T6. ΠabEΠcEεcaεcbΠϕEϕaϕb

Appendix II (1960) Some Methods of Proof

(The remaining steps are Leśniewski’s, 1929)

Appendix II (1960) Some Methods of Proof


       (T8; T3; T1; T7)

§3 Suppositional Proof in Propositional Calculus

The procedure of deriving the consequent of a thesis from its antecedents and affirming the whole implication on the basis of this derivation, is clearly capable of wider use, and in 1934, following a suggestion made by Łukasiewicz in 1936, S. Jaśkowski set up a system of rules for such derivations which could be used for establishing the propositional calculus in C and N. In sketching his procedure, I shall use some of the devices employed by later writers in connexion with the richer ‘natural deduction’ systems of G. Gentzen.

We write premisses and conclusions as numbered lines, putting at the left the number or numbers of the premiss or premisses (‘suppositions’) on which the given formula ultimately depends, and on the right the rule by which, and premiss or premisses from which, the line is immediately derived. Jaśowski’s four rules for C–N are then in effect the following:

  1. (i) Rule of Premisses (P): Any formula may be laid down as a consequence of itself or of any set of assumptions including itself.

  2. (ii) Rule of C-Introduction, Conditionalization, or Conditional Proof (CP): If a formula β is derivable from assumptions which include α, then we can derive Cαβ from any further assumptions on which β may depend.

  3. (iii) Rule of C-Elimination, Detachment, or Modus Ponens (MP): α, Cαβ → β. β will then depend on any assumptions on which either α or Cαβ may depend.

  4. (iv) Rule of N-Elimination (NE): Given derivations of both β and from an assumption , we may derive α from any further assumptions on which either β or may depend.

Illustrative deductions:

Appendix II (1960) Some Methods of Proof

Of the three conclusions which here emerge as not depending on any particular supposition, (4) and (13) form Łukasiewicz’s basis for the positive implicational calculus (12.1), and in fact a suppositional proof or series of proofs using Rules (i)–(iii) above provides one of the most straightforward ways of showing that a formula is in that calculus. We may often sketch such proofs by tabulating the antecedents of a formula and indicating by arrows how its final consequent follows from them, thus (for the proof of (13)):

Appendix II (1960) Some Methods of Proof

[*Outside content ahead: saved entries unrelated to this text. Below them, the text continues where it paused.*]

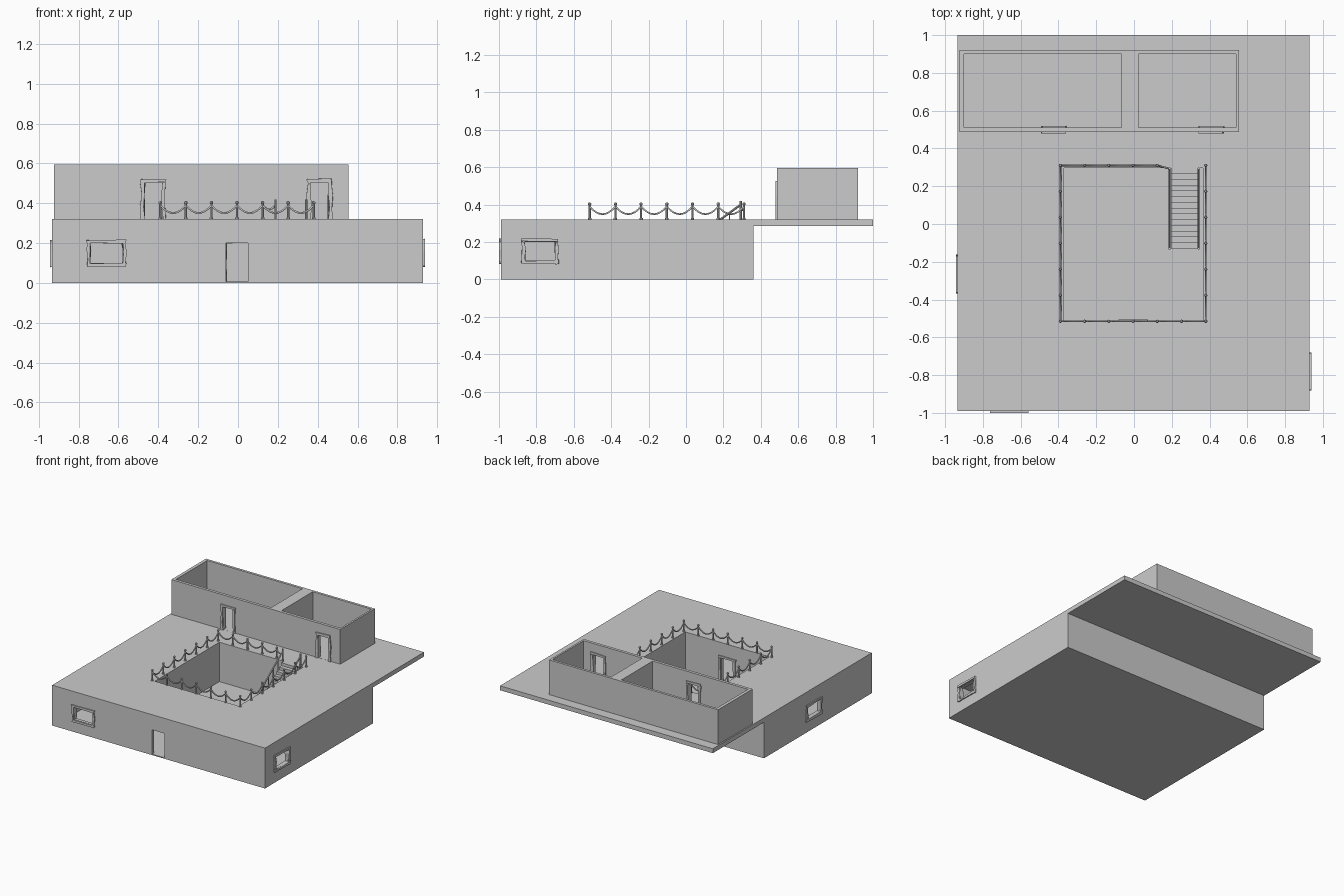
import bpy, bmesh, math, random
from mathutils import Vector, Matrix

if "Cube" in bpy.data.objects:
    bpy.data.objects.remove(bpy.data.objects["Cube"])

random.seed(4)


def finish(name, bm, smooth=False):
    bmesh.ops.recalc_face_normals(bm, faces=bm.faces)
    me = bpy.data.meshes.new(name)
    bm.to_mesh(me)
    bm.free()
    ob = bpy.data.objects.new(name, me)
    bpy.context.collection.objects.link(ob)
    if smooth:
        bpy.context.view_layer.objects.active = ob
        ob.select_set(True)
        bpy.ops.object.shade_smooth_by_angle()
        ob.select_set(False)
    return ob


def add_box(bm, x0, x1, y0, y1, z0, z1, jitter=0):
    m = Matrix.LocRotScale(((x0 + x1) / 2, (y0 + y1) / 2, (z0 + z1) / 2), None,
                           (x1 - x0, y1 - y0, z1 - z0))
    vs = bmesh.ops.create_cube(bm, size=1, matrix=m)['verts']
    if jitter:
        for v in vs:
            v.co += Vector([random.uniform(-jitter, jitter) for _ in range(3)])


def add_rod(bm, a, b, r, n=8):
    a, b = Vector(a), Vector(b)
    d = b - a
    m = Matrix.Translation((a + b) / 2) @ d.to_track_quat('Z', 'Y').to_matrix().to_4x4()
    bmesh.ops.create_cone(bm, cap_ends=True, segments=n, radius1=r, radius2=r,
                          depth=d.length, matrix=m)


def extrude_profile(name, yz, x0, x1):
    bm = bmesh.new()
    f = bm.faces.new([bm.verts.new((x0, y, z)) for y, z in yz])
    g = bmesh.ops.extrude_face_region(bm, geom=[f])['geom']
    bmesh.ops.translate(bm, vec=(x1 - x0, 0, 0),
                        verts=[v for v in g if isinstance(v, bmesh.types.BMVert)])
    return finish(name, bm)


def cut(ob, boxes):
    for b in boxes:
        bm = bmesh.new()
        add_box(bm, *b)
        c = finish("cutter", bm)
        c.hide_render = True
        mod = ob.modifiers.new("cut", 'BOOLEAN')
        mod.operation = 'DIFFERENCE'
        mod.solver = 'EXACT'
        mod.object = c
        bpy.context.view_layer.objects.active = ob
        bpy.ops.object.modifier_apply(modifier=mod.name)
        bpy.data.objects.remove(c)


# Lower storey with the overhanging terrace
X0, X1, F = -0.935, 0.93, -0.99
body = extrude_profile("lower_storey", [(F, 0), (0.36, 0), (0.36, 0.285), (1, 0.285),
                                        (1, 0.32), (F, 0.32)], X0, X1)
cut(body, [
    (-0.37, 0.365, -0.513, 0.296, 0.008, 0.5),        # courtyard
    (-0.91, -0.395, -0.965, 0.335, 0.008, 0.285),     # left room
    (0.39, 0.905, -0.965, 0.335, 0.008, 0.285),       # right room
    (-0.45, 0.45, -0.965, -0.54, 0.008, 0.285),       # front hall
    (-0.06, 0.05, -1.1, -0.9, 0.008, 0.2),            # front door
    (-0.06, 0.05, -0.6, -0.45, 0.008, 0.2),           # courtyard door
    (-0.74, -0.58, -1.1, -0.9, 0.1, 0.2),             # front window
    (0.85, 1.0, -0.86, -0.70, 0.1, 0.2),              # right window
    (-1.0, -0.85, -0.345, -0.185, 0.1, 0.2),          # left window
])

# Upper rooms, open at the top
bm = bmesh.new()
add_box(bm, -0.925, 0.555, 0.487, 0.92, 0.315, 0.595)
rooms = finish("upper_rooms", bm)
cut(rooms, [
    (-0.90, -0.065, 0.51, 0.90, 0.3205, 0.8),
    (0.025, 0.54, 0.51, 0.90, 0.3205, 0.8),
    (-0.47, -0.38, 0.4, 0.6, 0.3205, 0.505),
    (0.365, 0.455, 0.4, 0.6, 0.3205, 0.505),
])


# Rough, crooked frames around doors and windows
def frame(name, u0, u1, z0, z1, d0, d1, axis='y', sill=True, w=0.018):
    bm = bmesh.new()
    zb = z0 - w if sill else z0
    bars = [(u0 - w, u1 + w, z1, z1 + w)]
    if sill:
        bars.append((u0 - w, u1 + w, z0 - w, z0))
    n = 3
    for i in range(n):
        a = zb + (z1 - zb) * i / n
        b = zb + (z1 - zb) * (i + 1) / n
        bars += [(u0 - w, u0, a, b), (u1, u1 + w, a, b)]
    for a, b, c, d in bars:
        if axis == 'y':
            add_box(bm, a, b, d0, d1, c, d)
        else:
            add_box(bm, d0, d1, a, b, c, d)
    bmesh.ops.remove_doubles(bm, verts=bm.verts, dist=0.0005)
    for v in bm.verts:
        s = random.uniform(-0.006, 0.006)
        if axis == 'y':
            v.co.x += s
        else:
            v.co.y += s
        if v.co.z > z0 + 0.01 or sill:
            v.co.z += random.uniform(-0.005, 0.005)
    finish(name, bm)


frame("upper_door_frame_left", -0.47, -0.38, 0.32, 0.505, 0.478, 0.518, sill=False)
frame("upper_door_frame_right", 0.365, 0.455, 0.32, 0.505, 0.478, 0.518, sill=False)
frame("courtyard_door_frame", -0.06, 0.05, 0.008, 0.2, -0.545, -0.505, sill=False)
frame("front_window_frame", -0.74, -0.58, 0.1, 0.2, -1.0, -0.96)
frame("right_window_frame", -0.86, -0.70, 0.1, 0.2, 0.90, 0.94, axis='x')
frame("left_window_frame", -0.345, -0.185, 0.1, 0.2, -0.943, -0.905, axis='x')

# Posts around the courtyard
xs = [-0.39 + i * 0.77 / 6 for i in range(7)]
ys = [-0.515 + i * 0.825 / 6 for i in range(7)]
runs = [
    [(x, -0.515) for x in xs],
    [(-0.39, y) for y in ys],
    [(0.38, y) for y in ys],
    [(x, 0.31) for x in xs[:5]] + [(0.188, 0.293)],
]
posts = {(round(x, 4), round(y, 4)) for run in runs for x, y in run}
posts.discard((0.188, 0.293))
bm = bmesh.new()
for x, y in sorted(posts):
    add_rod(bm, (x, y, 0.318), (x, y, 0.4), 0.006)
    add_rod(bm, (x, y, 0.318), (x, y, 0.328), 0.009)
    bmesh.ops.create_uvsphere(bm, u_segments=8, v_segments=6, radius=0.009,
                              matrix=Matrix.Translation((x, y, 0.403)))
finish("railing_posts", bm, True)

# Sagging ropes between the posts
cu = bpy.data.curves.new("railing_ropes", 'CURVE')
cu.dimensions = '3D'
cu.bevel_depth = 0.005
cu.bevel_resolution = 1
for run in runs:
    for (xa, ya), (xb, yb) in zip(run, run[1:]):
        sp = cu.splines.new('POLY')
        sp.points.add(8)
        sag = 0.3 * math.hypot(xb - xa, yb - ya)
        for i, p in enumerate(sp.points):
            t = i / 8
            p.co = (xa + (xb - xa) * t, ya + (yb - ya) * t, 0.39 - sag * 4 * t * (1 - t), 1)
bpy.context.collection.objects.link(bpy.data.objects.new("railing_ropes", cu))

# Stairs down into the courtyard
N, top_y, low_y = 14, 0.296, -0.13
run, rise = (top_y - low_y) / N, 0.312 / N
prof = []
for i in range(N):
    y = top_y - i * run
    z = 0.32 - i * rise
    prof += [(y, z), (y - run, z)]
prof += [(low_y, 0.008), (low_y + run, 0.008), (top_y, 0.27)]
extrude_profile("stairs", prof, 0.195, 0.335)

# Stair handrails with balusters
bm = bmesh.new()
for x in (0.188, 0.342):
    add_rod(bm, (x, top_y - 0.003, 0.40), (x, low_y, 0.09), 0.006)
    add_rod(bm, (x, top_y - 0.003, 0.29), (x, low_y, 0.012), 0.006)
    for i in range(8):
        t = i / 7
        y = (top_y - 0.003) * (1 - t) + low_y * t
        z = 0.31 * (1 - t) + 0.01 * t
        end = i in (0, 7)
        add_rod(bm, (x, y, max(z - 0.02, 0.005)), (x, y, z + (0.11 if end else 0.085)),
                0.006 if end else 0.004)
finish("stair_handrails", bm, True)
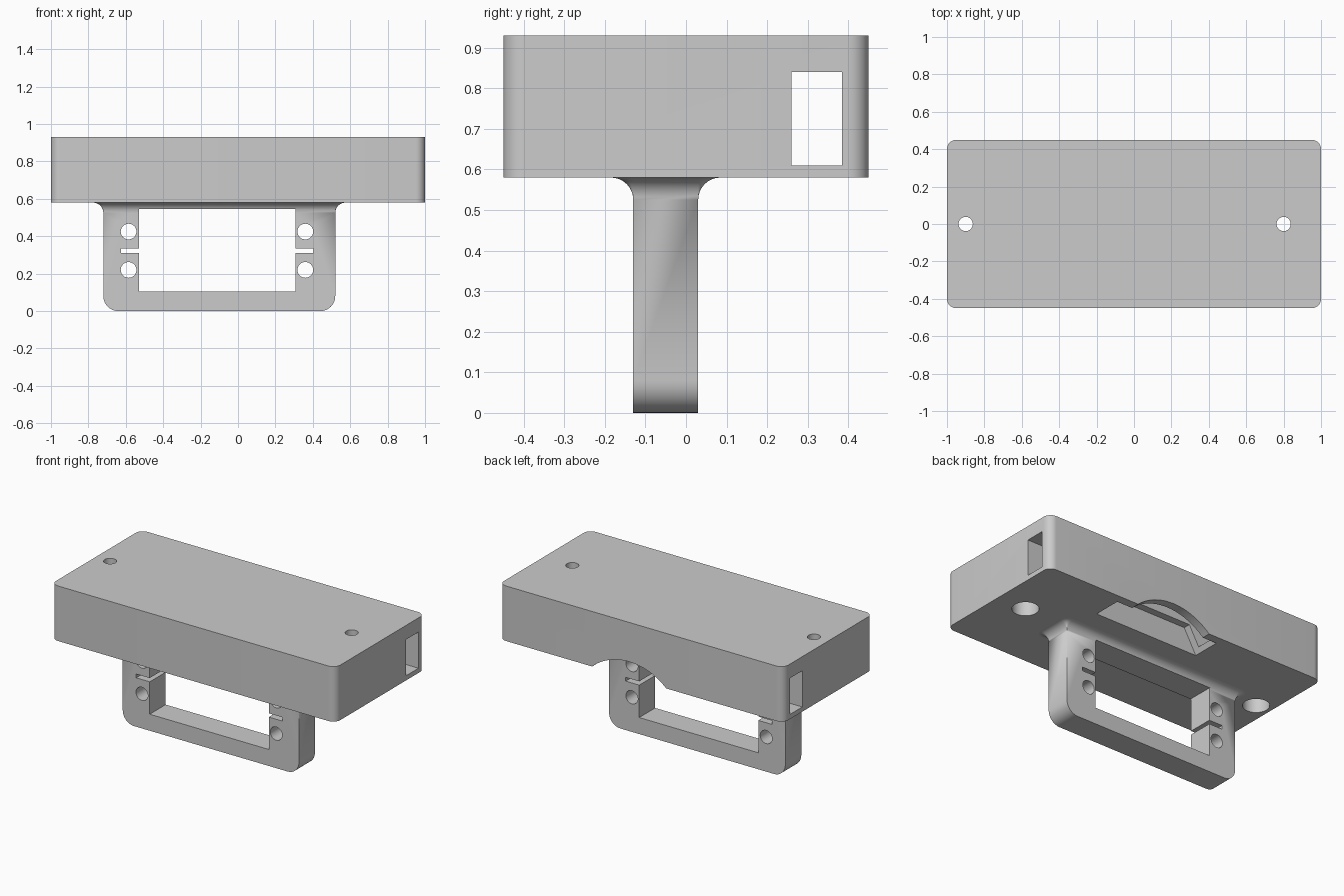
import bpy, bmesh
from math import sin, cos, pi, sqrt, radians
from mathutils import Matrix

cube = bpy.data.objects.get("Cube")
if cube:
    bpy.data.objects.remove(cube, do_unlink=True)

grey = bpy.data.materials.new("plain_grey")
grey.use_nodes = True
GREY = (0.6, 0.6, 0.6, 1)
grey.diffuse_color = GREY
for node in grey.node_tree.nodes:
    if node.type == 'BSDF_PRINCIPLED':
        node.inputs["Base Color"].default_value = GREY

STEPS = 8  # segments per rounded quarter


def to_object(name, bm):
    bmesh.ops.recalc_face_normals(bm, faces=bm.faces)
    mesh = bpy.data.meshes.new(name)
    bm.to_mesh(mesh)
    bm.free()
    mesh.materials.append(grey)
    obj = bpy.data.objects.new(name, mesh)
    bpy.context.collection.objects.link(obj)
    return obj


def loft(name, cx, cy, rings):
    """Stack rounded rectangles given as (z, half x, half y, corner radius)."""
    bm = bmesh.new()
    loops = []
    for z, hx, hy, r in rings:
        loop = []
        for k, (sx, sy) in enumerate([(1, 1), (-1, 1), (-1, -1), (1, -1)]):
            for i in range(STEPS + 1):
                a = (k + i / STEPS) * pi / 2
                loop.append(bm.verts.new((cx + sx * (hx - r) + r * cos(a),
                                          cy + sy * (hy - r) + r * sin(a), z)))
        loops.append(loop)
    for low, high in zip(loops, loops[1:]):
        for i in range(len(low)):
            j = (i + 1) % len(low)
            bm.faces.new((low[i], low[j], high[j], high[i]))
    bm.faces.new(loops[0][::-1])
    bm.faces.new(loops[-1])
    bmesh.ops.remove_doubles(bm, verts=bm.verts, dist=1e-5)
    return to_object(name, bm)


def block(name, x0, x1, y0, y1, z0, z1):
    hx, hy = (x1 - x0) / 2, (y1 - y0) / 2
    return loft(name, (x0 + x1) / 2, (y0 + y1) / 2,
                [(z0, hx, hy, 0), (z1, hx, hy, 0)])


def rod(name, x, y, z, radius, length, along_y=False, sides=40):
    turn = Matrix.Rotation(pi / 2, 4, 'X') if along_y else Matrix()
    bm = bmesh.new()
    bmesh.ops.create_cone(bm, cap_ends=True, segments=sides, radius1=radius,
                          radius2=radius, depth=length,
                          matrix=Matrix.Translation((x, y, z)) @ turn)
    return to_object(name, bm)


def carve(obj, cutters):
    bpy.context.view_layer.objects.active = obj
    for cutter in cutters:
        cutter.hide_render = True
        mod = obj.modifiers.new("cut", 'BOOLEAN')
        mod.operation = 'DIFFERENCE'
        mod.solver = 'EXACT'
        mod.object = cutter
        bpy.ops.object.modifier_apply(modifier=mod.name)
        bpy.data.objects.remove(cutter, do_unlink=True)


def smooth(obj):
    bpy.ops.object.select_all(action='DESELECT')
    obj.select_set(True)
    bpy.context.view_layer.objects.active = obj
    bpy.ops.object.shade_smooth_by_angle(angle=radians(30))


BASE, TOP = 0.58, 0.93

# Housing: a slab with rounded upright corners
housing = loft("housing", 0, 0, [(BASE, 1, 0.45, 0.05), (TOP, 1, 0.45, 0.05)])
cuts = [
    # lengthwise channel, tapered pocket and the arched notch in the back wall
    block("channel", -1.1, 1.1, 0.26, 0.385, 0.61, 0.84),
    loft("pocket", 0.09, 0.305, [(0.56, 0.376, 0.09, 0), (0.73, 0.28, 0.09, 0)]),
    rod("notch", 0.085, 0.43, 0.29, 0.39, 0.18, along_y=True, sides=96),
]
# Screw holes, wide from below and narrow through the top
for x in (-0.9, 0.8):
    cuts.append(rod("counterbore", x, 0, 0.65, 0.077, 0.3))
    cuts.append(rod("screw_hole", x, 0, 0.8, 0.038, 0.5))
carve(housing, cuts)

# Handle frame: rounded lower corners, flared where it meets the housing
HX, HY, ROUND, FLARE = 0.62, 0.08, 0.08, 0.055
rings = []
for i in range(STEPS + 1):
    a = i / STEPS * pi / 2
    rings.append((ROUND * (1 - cos(a)), HX - ROUND * (1 - sin(a)), HY, 0))
for i in range(STEPS + 1):
    a = i / STEPS * pi / 2
    d = FLARE * (1 - cos(a))
    rings.append((BASE - FLARE * (1 - sin(a)), HX + d, HY + d, d))
rings.append((BASE + 0.01, HX + FLARE, HY + FLARE, FLARE))
handle = loft("handle_frame", -0.1, -0.05, rings)

# Window, clamping slits and bolt holes
cuts = [block("window", -0.53, 0.308, -0.4, 0.3, 0.105, 0.545),
        block("slits", -0.625, 0.403, -0.4, 0.3, 0.311, 0.335)]
for x in (-0.585, 0.36):
    for z in (0.22, 0.425):
        cuts.append(rod("bolt_hole", x, -0.05, z, 0.042, 0.6, along_y=True))
carve(handle, cuts)

for part in (housing, handle):
    smooth(part)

With (20) added, (4) and (13) give one of Łukasiewicz’s bases for classical C–N (1.4(c)). Jaśkowski noted also that if in his rule (iv) the assumption is replaced by α, and the conclusion α by , the rules no longer yield classical C–N but do yield Kolmogorov’s calculus (12.4). (iv) with this change is in fact an exact counterpart of Kolmogorov’s own axiom CCpqCCpNpNp for subjunction to C-positive.

The rule CP, when occurring as a derived rule in a system in which the originally given rules are different, is called the ‘deduction theorem’.